### Aim of the task:
Look down the entries below and report how many lines hold the string "data"; write nothing else.

### Records for the exercise:
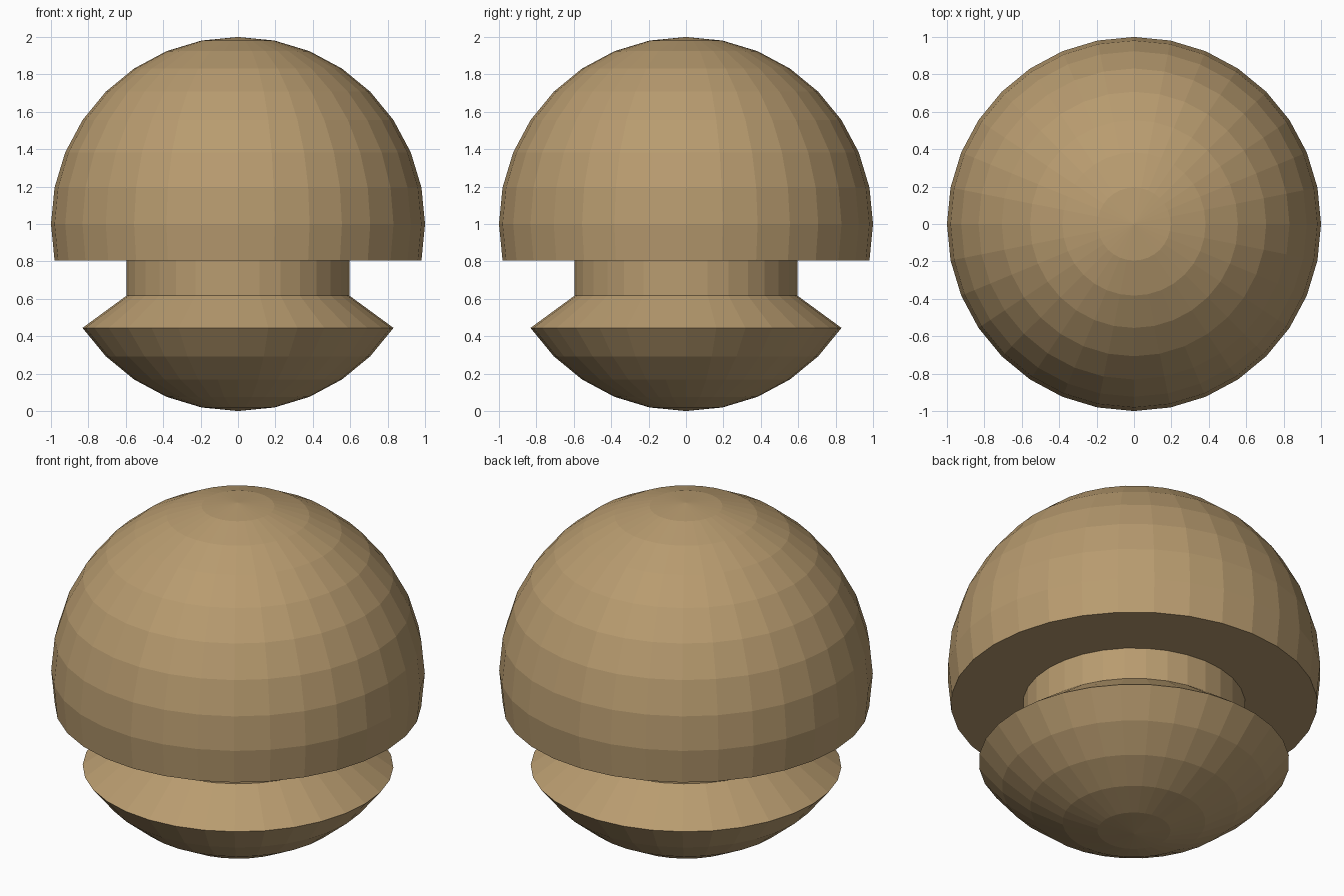
import bpy, bmesh, math

if "Cube" in bpy.data.objects:
    bpy.data.objects.remove(bpy.data.objects["Cube"])

SEGMENTS, RINGS = 32, 16
NECK_RADIUS = 0.595

wood = bpy.data.materials.new("tan wood")
wood.diffuse_color = (0.48, 0.33, 0.16, 1)
wood.use_nodes = True
wood.node_tree.nodes["Principled BSDF"].inputs["Base Color"].default_value = wood.diffuse_color

# Knob: a unit ball whose profile is cut in to a narrow neck below the middle
profile = []
for k in range(1, RINGS):
    a = math.pi * k / RINGS
    r, z = math.sin(a), 1 + math.cos(a)
    if k == 10:
        profile += [(NECK_RADIUS, profile[-1][1]), (NECK_RADIUS, z)]
    else:
        profile.append((r, z))

bm = bmesh.new()
rings = []
for r, z in profile:
    rings.append([bm.verts.new((r * math.cos(t), r * math.sin(t), z))
                  for t in (2 * math.pi * i / SEGMENTS for i in range(SEGMENTS))])
top, bottom = bm.verts.new((0, 0, 2)), bm.verts.new((0, 0, 0))
for i in range(SEGMENTS):
    j = (i + 1) % SEGMENTS
    for upper, lower in zip(rings, rings[1:]):
        bm.faces.new((upper[i], lower[i], lower[j], upper[j]))
    bm.faces.new((top, rings[0][i], rings[0][j]))
    bm.faces.new((bottom, rings[-1][j], rings[-1][i]))
bmesh.ops.recalc_face_normals(bm, faces=bm.faces)

mesh = bpy.data.meshes.new("notched_ball_knob")
bm.to_mesh(mesh)
bm.free()
mesh.materials.append(wood)
knob = bpy.data.objects.new("notched_ball_knob", mesh)
bpy.context.collection.objects.link(knob)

### Task solution:
5